Field work is not the only part of science affected; many labs face closures (or have already shuttered) as entire universities close their doors for the safety of staff, faculty, and students. This is especially difficult if your lab was keeping live animals or cultures; there is no way around facing this challenge. Simply stated, it is hard not to be in the lab. If you are angry or upset or frustrated, that is okay. There are researchers all over the world feeling the same emotions; you are not alone. If you cannot go into the field or the lab, you still have your data.
It is important to understand that research does not have to halt altogether. Numbers can be calculated. Models can be run. Manuscripts can be written.

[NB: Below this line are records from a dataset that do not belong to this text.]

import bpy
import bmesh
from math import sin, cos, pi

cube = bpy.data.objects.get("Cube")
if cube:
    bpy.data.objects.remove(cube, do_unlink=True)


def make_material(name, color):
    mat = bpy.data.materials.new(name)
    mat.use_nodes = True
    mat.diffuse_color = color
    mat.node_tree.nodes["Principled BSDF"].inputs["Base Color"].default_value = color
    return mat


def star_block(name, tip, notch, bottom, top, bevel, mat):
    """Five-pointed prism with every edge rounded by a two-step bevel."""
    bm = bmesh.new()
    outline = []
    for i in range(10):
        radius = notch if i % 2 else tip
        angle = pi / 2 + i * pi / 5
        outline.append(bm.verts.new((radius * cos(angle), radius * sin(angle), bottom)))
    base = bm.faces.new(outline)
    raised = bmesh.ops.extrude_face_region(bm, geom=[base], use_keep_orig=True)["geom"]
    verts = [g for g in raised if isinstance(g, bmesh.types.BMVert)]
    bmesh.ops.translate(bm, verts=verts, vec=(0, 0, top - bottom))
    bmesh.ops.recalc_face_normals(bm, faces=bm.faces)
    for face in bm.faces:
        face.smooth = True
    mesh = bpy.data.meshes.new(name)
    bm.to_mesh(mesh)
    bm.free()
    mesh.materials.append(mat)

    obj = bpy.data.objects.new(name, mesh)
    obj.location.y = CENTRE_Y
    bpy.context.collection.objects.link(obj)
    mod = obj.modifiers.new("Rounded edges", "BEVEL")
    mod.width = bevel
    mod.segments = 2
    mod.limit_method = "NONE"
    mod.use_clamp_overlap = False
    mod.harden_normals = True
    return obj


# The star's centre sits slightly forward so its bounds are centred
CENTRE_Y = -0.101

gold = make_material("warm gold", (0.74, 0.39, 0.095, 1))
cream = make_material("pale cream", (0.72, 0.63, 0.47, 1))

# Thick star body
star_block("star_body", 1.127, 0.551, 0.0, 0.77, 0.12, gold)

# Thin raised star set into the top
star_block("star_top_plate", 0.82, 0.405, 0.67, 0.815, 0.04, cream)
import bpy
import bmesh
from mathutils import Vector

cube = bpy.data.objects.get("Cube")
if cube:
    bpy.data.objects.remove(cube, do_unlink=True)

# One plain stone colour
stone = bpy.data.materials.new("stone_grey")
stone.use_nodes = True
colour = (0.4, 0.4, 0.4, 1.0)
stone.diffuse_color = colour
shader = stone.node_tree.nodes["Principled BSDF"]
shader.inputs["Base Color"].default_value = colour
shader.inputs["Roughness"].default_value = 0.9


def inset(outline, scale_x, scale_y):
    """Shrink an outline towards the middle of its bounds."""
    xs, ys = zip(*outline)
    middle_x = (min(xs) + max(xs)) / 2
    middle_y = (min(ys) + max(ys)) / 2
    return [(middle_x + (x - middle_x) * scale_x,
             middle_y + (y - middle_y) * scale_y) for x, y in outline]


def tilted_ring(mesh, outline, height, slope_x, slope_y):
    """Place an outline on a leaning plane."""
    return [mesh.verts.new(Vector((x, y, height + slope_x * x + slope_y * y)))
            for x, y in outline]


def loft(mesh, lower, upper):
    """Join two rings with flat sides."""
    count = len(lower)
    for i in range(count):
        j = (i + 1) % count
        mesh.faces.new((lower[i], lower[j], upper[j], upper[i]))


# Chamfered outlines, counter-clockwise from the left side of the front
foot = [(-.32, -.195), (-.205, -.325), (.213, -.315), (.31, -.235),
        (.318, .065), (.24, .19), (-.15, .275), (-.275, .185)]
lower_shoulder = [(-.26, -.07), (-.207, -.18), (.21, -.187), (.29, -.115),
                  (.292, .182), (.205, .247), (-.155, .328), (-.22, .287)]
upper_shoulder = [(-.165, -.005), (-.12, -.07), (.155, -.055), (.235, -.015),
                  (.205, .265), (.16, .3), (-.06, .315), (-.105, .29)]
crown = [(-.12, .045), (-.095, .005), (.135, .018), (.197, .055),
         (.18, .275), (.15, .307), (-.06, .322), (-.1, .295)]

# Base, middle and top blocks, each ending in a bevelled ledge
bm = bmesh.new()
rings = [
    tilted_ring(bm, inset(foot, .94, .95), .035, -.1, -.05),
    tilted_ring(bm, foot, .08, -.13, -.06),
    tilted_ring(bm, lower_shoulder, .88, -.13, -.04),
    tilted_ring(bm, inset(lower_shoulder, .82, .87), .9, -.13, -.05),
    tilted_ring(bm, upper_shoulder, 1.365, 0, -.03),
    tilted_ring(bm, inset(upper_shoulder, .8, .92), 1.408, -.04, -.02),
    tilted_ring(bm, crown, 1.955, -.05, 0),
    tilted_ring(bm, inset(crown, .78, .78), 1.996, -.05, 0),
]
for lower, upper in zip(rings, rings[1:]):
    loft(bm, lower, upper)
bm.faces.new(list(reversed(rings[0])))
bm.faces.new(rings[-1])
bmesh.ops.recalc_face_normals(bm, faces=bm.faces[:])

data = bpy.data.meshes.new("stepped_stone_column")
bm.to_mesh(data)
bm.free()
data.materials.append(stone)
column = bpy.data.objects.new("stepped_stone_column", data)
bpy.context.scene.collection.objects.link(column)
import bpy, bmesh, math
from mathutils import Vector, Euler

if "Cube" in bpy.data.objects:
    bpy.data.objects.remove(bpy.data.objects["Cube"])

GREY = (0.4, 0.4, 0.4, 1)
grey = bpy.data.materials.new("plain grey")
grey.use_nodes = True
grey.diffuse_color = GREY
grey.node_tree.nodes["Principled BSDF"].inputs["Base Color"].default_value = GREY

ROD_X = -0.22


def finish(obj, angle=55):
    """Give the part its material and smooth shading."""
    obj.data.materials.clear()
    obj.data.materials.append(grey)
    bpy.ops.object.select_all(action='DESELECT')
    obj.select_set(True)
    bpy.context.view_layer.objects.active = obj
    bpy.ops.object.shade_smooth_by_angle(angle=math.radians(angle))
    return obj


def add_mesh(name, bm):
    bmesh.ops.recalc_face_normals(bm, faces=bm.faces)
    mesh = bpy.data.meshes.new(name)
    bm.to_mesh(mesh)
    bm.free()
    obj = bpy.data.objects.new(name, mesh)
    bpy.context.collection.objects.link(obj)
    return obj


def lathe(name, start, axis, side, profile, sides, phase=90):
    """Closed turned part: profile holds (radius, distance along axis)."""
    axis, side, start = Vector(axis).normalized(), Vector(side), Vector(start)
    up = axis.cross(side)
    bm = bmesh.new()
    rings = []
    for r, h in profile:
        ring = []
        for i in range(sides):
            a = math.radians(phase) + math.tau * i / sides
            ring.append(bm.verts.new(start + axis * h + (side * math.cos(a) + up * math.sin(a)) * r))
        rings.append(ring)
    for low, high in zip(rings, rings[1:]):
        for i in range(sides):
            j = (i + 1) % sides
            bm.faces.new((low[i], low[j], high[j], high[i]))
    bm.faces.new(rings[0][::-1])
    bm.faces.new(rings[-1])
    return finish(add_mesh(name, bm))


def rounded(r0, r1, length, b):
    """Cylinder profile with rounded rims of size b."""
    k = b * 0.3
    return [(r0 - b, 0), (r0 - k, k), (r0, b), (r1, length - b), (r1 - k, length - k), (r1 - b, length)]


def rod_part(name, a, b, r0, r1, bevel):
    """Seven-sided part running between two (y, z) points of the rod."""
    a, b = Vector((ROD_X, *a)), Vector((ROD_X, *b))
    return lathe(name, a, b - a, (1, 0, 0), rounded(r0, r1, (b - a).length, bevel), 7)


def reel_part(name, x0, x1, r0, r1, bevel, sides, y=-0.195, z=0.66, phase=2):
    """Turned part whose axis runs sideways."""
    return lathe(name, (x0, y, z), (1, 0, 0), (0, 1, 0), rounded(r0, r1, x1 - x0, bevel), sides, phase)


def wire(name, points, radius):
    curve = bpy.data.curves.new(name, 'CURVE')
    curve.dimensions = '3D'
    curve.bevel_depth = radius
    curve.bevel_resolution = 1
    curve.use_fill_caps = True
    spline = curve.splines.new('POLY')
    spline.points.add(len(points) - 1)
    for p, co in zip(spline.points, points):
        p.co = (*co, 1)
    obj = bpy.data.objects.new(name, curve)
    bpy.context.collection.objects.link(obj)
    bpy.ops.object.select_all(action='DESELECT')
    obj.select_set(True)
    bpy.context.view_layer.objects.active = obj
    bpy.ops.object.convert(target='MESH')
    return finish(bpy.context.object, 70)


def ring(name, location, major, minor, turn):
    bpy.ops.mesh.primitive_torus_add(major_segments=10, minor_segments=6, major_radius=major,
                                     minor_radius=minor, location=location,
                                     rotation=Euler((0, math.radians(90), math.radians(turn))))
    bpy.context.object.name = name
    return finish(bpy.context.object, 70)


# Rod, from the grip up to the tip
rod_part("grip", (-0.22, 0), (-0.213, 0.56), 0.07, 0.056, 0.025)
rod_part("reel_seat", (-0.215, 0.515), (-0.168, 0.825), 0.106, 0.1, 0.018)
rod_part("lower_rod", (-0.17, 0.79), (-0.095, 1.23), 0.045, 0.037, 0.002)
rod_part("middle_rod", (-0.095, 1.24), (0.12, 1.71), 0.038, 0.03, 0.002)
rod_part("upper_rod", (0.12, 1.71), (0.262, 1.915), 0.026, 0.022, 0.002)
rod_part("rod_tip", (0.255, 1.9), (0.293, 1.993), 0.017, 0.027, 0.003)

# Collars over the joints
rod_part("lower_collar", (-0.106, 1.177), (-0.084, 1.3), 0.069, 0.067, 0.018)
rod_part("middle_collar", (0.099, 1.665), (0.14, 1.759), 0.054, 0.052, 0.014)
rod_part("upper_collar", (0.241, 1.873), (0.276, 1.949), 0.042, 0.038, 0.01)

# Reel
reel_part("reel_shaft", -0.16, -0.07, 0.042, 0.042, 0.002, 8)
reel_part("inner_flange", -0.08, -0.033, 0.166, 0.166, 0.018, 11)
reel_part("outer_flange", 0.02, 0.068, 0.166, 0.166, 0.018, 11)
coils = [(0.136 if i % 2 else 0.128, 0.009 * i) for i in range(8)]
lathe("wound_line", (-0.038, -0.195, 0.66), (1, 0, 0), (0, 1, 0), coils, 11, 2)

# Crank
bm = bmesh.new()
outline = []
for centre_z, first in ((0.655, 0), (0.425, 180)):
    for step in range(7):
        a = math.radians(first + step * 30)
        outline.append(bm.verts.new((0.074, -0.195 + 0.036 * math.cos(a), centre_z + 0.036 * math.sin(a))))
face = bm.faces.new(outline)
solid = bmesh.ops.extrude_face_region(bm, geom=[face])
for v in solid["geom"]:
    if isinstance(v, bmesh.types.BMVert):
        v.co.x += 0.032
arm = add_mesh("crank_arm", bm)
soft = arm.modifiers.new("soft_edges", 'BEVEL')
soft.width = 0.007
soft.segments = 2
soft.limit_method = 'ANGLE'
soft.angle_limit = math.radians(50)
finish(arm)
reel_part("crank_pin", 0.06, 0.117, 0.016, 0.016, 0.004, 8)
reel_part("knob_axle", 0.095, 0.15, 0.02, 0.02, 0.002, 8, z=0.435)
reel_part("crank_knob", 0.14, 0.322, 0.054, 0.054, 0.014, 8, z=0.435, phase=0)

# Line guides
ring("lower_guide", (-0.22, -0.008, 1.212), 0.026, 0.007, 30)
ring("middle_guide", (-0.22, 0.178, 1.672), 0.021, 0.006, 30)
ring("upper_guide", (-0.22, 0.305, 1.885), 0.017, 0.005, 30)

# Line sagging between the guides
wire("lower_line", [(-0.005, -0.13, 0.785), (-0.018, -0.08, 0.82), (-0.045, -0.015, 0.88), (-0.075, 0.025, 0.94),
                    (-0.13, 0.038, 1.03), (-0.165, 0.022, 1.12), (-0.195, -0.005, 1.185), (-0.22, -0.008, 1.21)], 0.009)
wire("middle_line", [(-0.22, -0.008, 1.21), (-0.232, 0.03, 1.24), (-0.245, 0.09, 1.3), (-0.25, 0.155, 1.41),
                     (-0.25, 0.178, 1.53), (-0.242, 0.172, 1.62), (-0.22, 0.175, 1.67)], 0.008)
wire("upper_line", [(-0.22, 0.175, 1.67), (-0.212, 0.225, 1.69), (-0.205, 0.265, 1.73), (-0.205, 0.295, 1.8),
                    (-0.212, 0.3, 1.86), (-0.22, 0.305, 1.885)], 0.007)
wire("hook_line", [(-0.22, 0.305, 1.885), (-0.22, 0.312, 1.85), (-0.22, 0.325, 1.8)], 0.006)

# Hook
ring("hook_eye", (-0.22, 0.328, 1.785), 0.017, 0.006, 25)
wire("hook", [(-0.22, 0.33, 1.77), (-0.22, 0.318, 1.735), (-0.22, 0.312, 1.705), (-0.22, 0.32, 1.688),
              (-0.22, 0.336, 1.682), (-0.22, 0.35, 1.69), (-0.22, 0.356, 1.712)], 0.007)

Progress looks different, but it does not need to stop.
Job Searching: Thankfully, we still have the Internet, and thus, the world, at our fingertips when it comes to searching for a job. For example, my favorite listservs still provide me with dozens of emails daily with jobs ranging from volunteer positions for undergraduate experience to full-time research positions, with everything in between. Even now, there are positions that need to be filled. The interview process might be different; there are no handshakes or coffee hours. There might not even be in-person interviews, but that does not mean your prospects are quashed. The silver lining is that you are not unique if you cannot travel; many positions are starting remotely in this time of uncertainty. You have time to consider as well as time to choose the career that is the best for you and your aspirations.
Collaboration: Collaboration is one of the most important parts of any scientific community; research could not be possible without the sharing of ideas and possibilities. You may think it is not possible to have a brainstorm session while sharing coffee anymore—but it might just be!
The collaboration possibilities are endless with several platforms offering meeting spaces. If anything, the current situation allows more flexible meeting times, and coffee is most certainly still invited.
Scientific meetings also look different this year. Many have been postponed until next year. Some scientific organizations have opted for online meetings instead; posters are submitted and displayed, and meeting times are arranged for question-and-answer sessions. No, it is not the same as it has always been, but perhaps more researchers will be able to be involved without the prohibitive costs and time restraints of travel. Even if you are staying home this summer, there are still possibilities to collaborate, meet new researchers, and even develop some new ideas.
Things are inevitably different now. Working at home is a challenge. Meetings are postponed. Collaborations are now over the internet instead of across the table. But different is not bad (even if it can be terribly stressful at times), and there are plenty of tasks to be done now. Perhaps now is the time to finally run the data you have not had time to. It could be the time to finally meet up with your collaborators to plan your next big project. It could be time to work on that manuscript that has been haunting your to-do list for months on end. There is no time like the present, after all.